The Women War Correspondents of Vietnam

Vietnam War

The Women War Correspondents of Vietnam

“You Don’t Belong Here” tells the story of how three women reporters challenged established doctrine and made history covering the war in Vietnam.

Catherine Leroy lived an all-but-typical life. Born on the outskirts of Paris a few short months before the end of World War II, she was trained as a classical pianist, and became a licensed parachutist in her teens. In 1966, at age twenty-one, she bought a one-way ticket to Southeast Asia in hopes of covering the conflict in Vietnam, armed only with a Leica M2 camera, a few rolls of film, and a fearless commitment to “giving war a human face.”

Over the next decade, she would do just that: her photographs would become some of the most iconic images of the Vietnam War, capturing moments of intense intimacy and human emotion rarely seen in war photojournalism.

Leroy is one of three journalists profiled in You Don’t Belong Here: How Three Women Rewrote the Story of War, a new book by veteran foreign correspondent Elizabeth Becker.

“When the women show up in Vietnam,” Becker said in an interview on the latest episode of Press the Button, “they’re not staff members of any news organizations because women weren’t considered fit for it—they were literally told they didn’t belong there.”

Weaving together the individual stories of Leroy, Australian correspondent Kate Webb, and American journalist Frances FitzGerald, the book explores how the dynamics of the war would enable these women to challenge established rules and set a new precedent for women war correspondents.

“During World War II, women reporters could not be on the battlefield; women reporters had to be back with the nurses,” said Becker. “The reason they were able to evade that rule [in Vietnam] was because President Johnson did not want to declare a war – so the old rules were not imposed.

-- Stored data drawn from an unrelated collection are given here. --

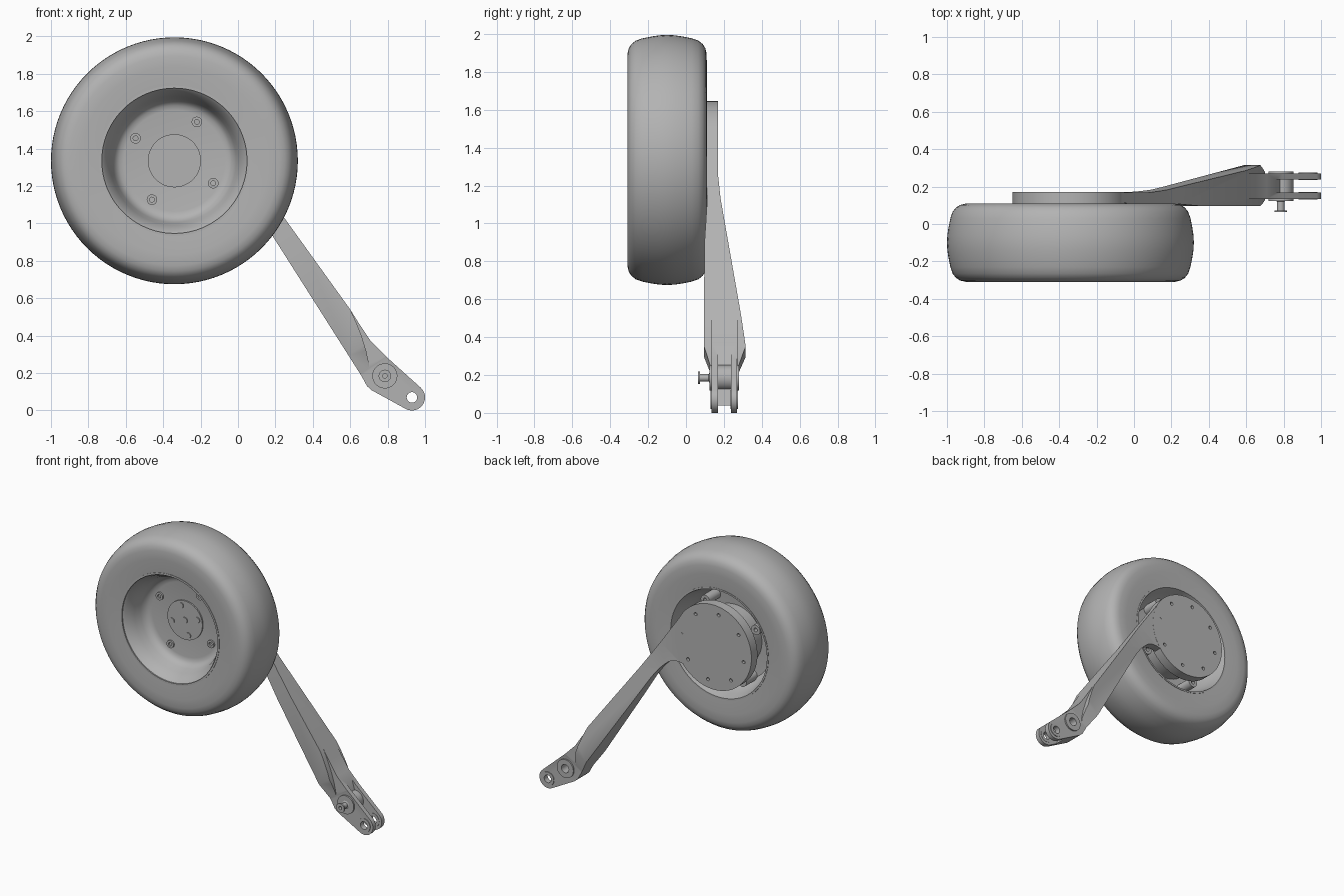
import bpy, bmesh, math
from mathutils import Vector

cube = bpy.data.objects.get("Cube")
if cube:
    bpy.data.objects.remove(cube)

GREY = (0.45, 0.45, 0.45, 1)
grey = bpy.data.materials.new("plain_grey")
grey.use_nodes = True
grey.diffuse_color = GREY
grey.node_tree.nodes["Principled BSDF"].inputs["Base Color"].default_value = GREY

HUB = (-0.34, 1.335)       # wheel axis in x, z
PIVOT = (0.785, 0.185)     # damper pin axis
TIP = (0.93, 0.07)         # fork end axis


def finish(name, bm):
    bmesh.ops.remove_doubles(bm, verts=bm.verts, dist=1e-5)
    bmesh.ops.recalc_face_normals(bm, faces=bm.faces)
    mesh = bpy.data.meshes.new(name)
    bm.to_mesh(mesh)
    bm.free()
    mesh.materials.append(grey)
    ob = bpy.data.objects.new(name, mesh)
    bpy.context.collection.objects.link(ob)
    return ob


def lathe(name, profile, centre=HUB, steps=32, closed=False):
    """Spin (radius, y) points around an axis along y."""
    bm = bmesh.new()
    vs = [bm.verts.new((centre[0] + r, y, centre[1])) for r, y in profile]
    es = [bm.edges.new(p) for p in zip(vs, vs[1:])]
    if closed:
        es.append(bm.edges.new((vs[-1], vs[0])))
    bmesh.ops.spin(bm, geom=vs + es, cent=(centre[0], 0, centre[1]),
                   axis=(0, 1, 0), angle=2 * math.pi, steps=steps)
    return finish(name, bm)


def rod(name, r, y0, y1, centre=HUB, steps=32):
    return lathe(name, [(0, y0), (r, y0), (r, y1), (0, y1)], centre, steps)


def tube(name, r0, r1, y0, y1, centre, steps=32):
    return lathe(name, [(r0, y0), (r1, y0), (r1, y1), (r0, y1)], centre, steps, True)


def prism(name, points, along):
    """Extrude a flat outline along a vector."""
    bm = bmesh.new()
    face = bm.faces.new([bm.verts.new(p) for p in points])
    new = bmesh.ops.extrude_face_region(bm, geom=[face])["geom"]
    moved = [g for g in new if isinstance(g, bmesh.types.BMVert)]
    bmesh.ops.translate(bm, verts=moved, vec=along)
    return finish(name, bm)


def slab(name, outline, y0, y1):
    return prism(name, [(x, y0, z) for x, z in outline], (0, y1 - y0, 0))


def carve(ob, cutter, operation="DIFFERENCE"):
    mod = ob.modifiers.new("carve", "BOOLEAN")
    mod.object, mod.operation, mod.solver = cutter, operation, "EXACT"
    bpy.context.view_layer.objects.active = ob
    bpy.ops.object.modifier_apply(modifier=mod.name)
    bpy.data.objects.remove(cutter)


def ring(radius, count, start, centre=HUB):
    for i in range(count):
        a = math.radians(start + 360 * i / count)
        yield centre[0] + radius * math.cos(a), centre[1] + radius * math.sin(a)


# Tyre: one half of the section, mirrored about the middle of its width
MID = -0.1
half = [(0.4, 0.203), (0.5, 0.21), (0.56, 0.209), (0.59, 0.202), (0.612, 0.188),
        (0.63, 0.165), (0.642, 0.13), (0.652, 0.08), (0.658, 0.04)]
section = [(r, MID - w) for r, w in half] + [(0.66, MID)]
section += [(r, MID + w) for r, w in reversed(half)]
lathe("tyre", section, steps=96, closed=True)

# Rim: deep dish at the front, open drum space at the back
lathe("rim", [(0, -0.12), (0.27, -0.12), (0.295, -0.125), (0.315, -0.14), (0.33, -0.17),
              (0.345, -0.22), (0.375, -0.285), (0.388, -0.297), (0.388, -0.306),
              (0.402, -0.306), (0.402, 0.106), (0.39, 0.106), (0.375, 0.05),
              (0.35, -0.04), (0.32, -0.075), (0.28, -0.08), (0, -0.08)], steps=96)

# Hub cap with its bolts
rod("hub_cap", 0.142, -0.13, -0.11, steps=48)
rod("centre_bolt", 0.022, -0.137, -0.12)
for c in ring(0.107, 4, 16):
    rod("cap_bolt", 0.02, -0.137, -0.12, c)
for c in ring(0.24, 4, 60):
    tube("wheel_bolt", 0.013, 0.028, -0.132, -0.11, c)
for c in ring(0.3, 4, 60):
    tube("brake_lug", 0.014, 0.036, -0.08, 0.05, c)
rod("brake_drum", 0.22, -0.09, 0.11, steps=48)

# Round mounting plate behind the wheel
plate = rod("mounting_plate", 0.31, 0.1, 0.17, steps=80)
for c in ring(0.25, 8, 10):
    carve(plate, rod("plate_drill", 0.012, 0.15, 0.2, c, 16))

# Arm: front outline crossed with a side outline along its length
outline = [(-0.2, 1.4), (-0.08, 1.5), (0.24, 1.04), (0.6, 0.54), (0.65, 0.46),
           (0.71, 0.37), (0.79, 0.29)]
outline += [(TIP[0] + 0.07 * math.cos(math.radians(a)),
             TIP[1] + 0.07 * math.sin(math.radians(a))) for a in range(48, -121, -12)]
outline += [(0.715, 0.108), (0.69, 0.13), (0.66, 0.185), (0.145, 0.996),
            (0.095, 1.063), (0.051, 1.108), (0.015, 1.137), (-0.022, 1.152),
            (-0.06, 1.154), (-0.1, 1.145)]
arm = slab("trailing_arm", outline, 0, 0.4)

down = Vector((0.55, 0, -0.835))
across = Vector((0.835, 0, 0.55))
hub = Vector((HUB[0], 0, HUB[1]))
side = [(-0.4, 0.112), (0.5, 0.11), (0.75, 0.097), (1.38, 0.095), (1.5, 0.135),
        (2.2, 0.135), (2.2, 0.27), (1.5, 0.27), (1.38, 0.315), (0.45, 0.182),
        (0.3, 0.169), (-0.4, 0.169)]
carve(arm, prism("side_shape", [hub + down * u - across + Vector((0, y, 0))
                                for u, y in side], across * 2), "INTERSECT")

# Curved pockets on both faces, then the fork slot and pin holes
pocket = [(0.58, 0.59), (0.6, 0.54), (0.63, 0.475), (0.66, 0.4), (0.685, 0.32),
          (0.7, 0.25), (0.69, 0.05), (1.2, -0.1), (1.2, 0.6)]
for y0, y1 in ((-0.1, 0.134), (0.271, 0.5)):
    carve(arm, slab("pocket_cutter", pocket, y0, y1))
slot = [(0.746, 0.37), (0.85, 0), (0.86, -0.1), (1.2, -0.1), (1.2, 0.5)]
carve(arm, slab("slot_cutter", slot, 0.168, 0.237))
for c in (PIVOT, TIP):
    carve(arm, rod("pin_drill", 0.03, 0, 0.5, c))

# Bushes at the pivot and at both fork tips
tube("pivot_bush", 0.03, 0.067, 0.124, 0.28, PIVOT, 40)
for y0, y1 in ((0.13, 0.17), (0.235, 0.275)):
    tube("tip_bush", 0.028, 0.05, y0, y1, TIP)

# Headed damper pin, hollow at the front
lathe("damper_pin", [(0, 0.09), (0.012, 0.09), (0.012, 0.063), (0.033, 0.063),
                     (0.033, 0.073), (0.02, 0.073), (0.02, 0.12), (0.03, 0.125),
                     (0.03, 0.19), (0, 0.19)], PIVOT)

# Smooth the round surfaces, keep machined edges crisp
bpy.ops.object.select_all(action="DESELECT")
for ob in bpy.context.collection.objects:
    if ob.type == "MESH" and grey.name in ob.data.materials:
        ob.select_set(True)
        bpy.context.view_layer.objects.active = ob
bpy.ops.object.shade_smooth_by_angle(angle=math.radians(30))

It was the most open war for journalism before or since.”

Deeply researched, the book outlines how each of these women’s backgrounds would come to inform their reporting from a previously inaccessible battlefield. “Catherine was French, so she understood the colonial context,” Becker recounted to host Tom Collina. “Frances FitzGerald came from a patrician wealthy American family – she was not naïve, she understood what the elite was like.”

It was precisely this background, argues Becker, that would engender a deep skepticism of the official narrative. “[FitzGerald] made the radical decision that she was going to cover the country – the culture, the people, the landscape, the damage – to see the whole picture of the war, and not concentrate so much on the battlefield and what the officials said back in Saigon.”

Becker’s own career began as one of a few western journalists allowed into Cambodia under the Khmer Rouge, an experience not dissimilar to those of her book’s protagonists. “All of a sudden, we became reporters who got to delve deeply into the most unsettling part of life, which also had moments of joy and exhilaration.”

A year after landing in Vietnam, Leroy would become the sole accredited journalist to make a combat jump into battle, deploying with the 173rd Airborne during Operation Junction City. Briefly captured by the North Vietnamese Army at the Battle of Hue, she was one of a few photographers who was able to capture life behind enemy lines, images that would ultimately land on the cover of Life Magazine in February 1968. FitzGerald would go on to write the highly acclaimed Fire In the Lake, the first comprehensive history of Vietnam written by an American.

Despite the significance of these accomplishments, Becker stresses the discretion of her protagonists: “they effectively ended the ban on women [on the battlefield], because it was never reimposed,” she noted, “but they kept it quiet – they did not tell their story for 30 years.”

The story of the Vietnam War is often told through the words of those who covered it: credibility gap, stalemate, and quagmire define our collective memory of the war—rhetorical analogs to the images of a self-immolating monk, an execution in Saigon, or a young child burned by napalm. But notably absent from this meta-narrative is the story of how the women who reported from Vietnam quietly shattered the barriers to women covering war, and ultimately changed the very nature of war reporting itself.

“You Don’t Belong Here” finally tells that story.

The entire interview with author and journalist Elizabeth Becker is available here on Press the Button. To order the book or read more about the author, visit

Harry Tarpey is the Development and Operations Associate at Ploughshares Fund, a global security foundation.  

Image: Reuters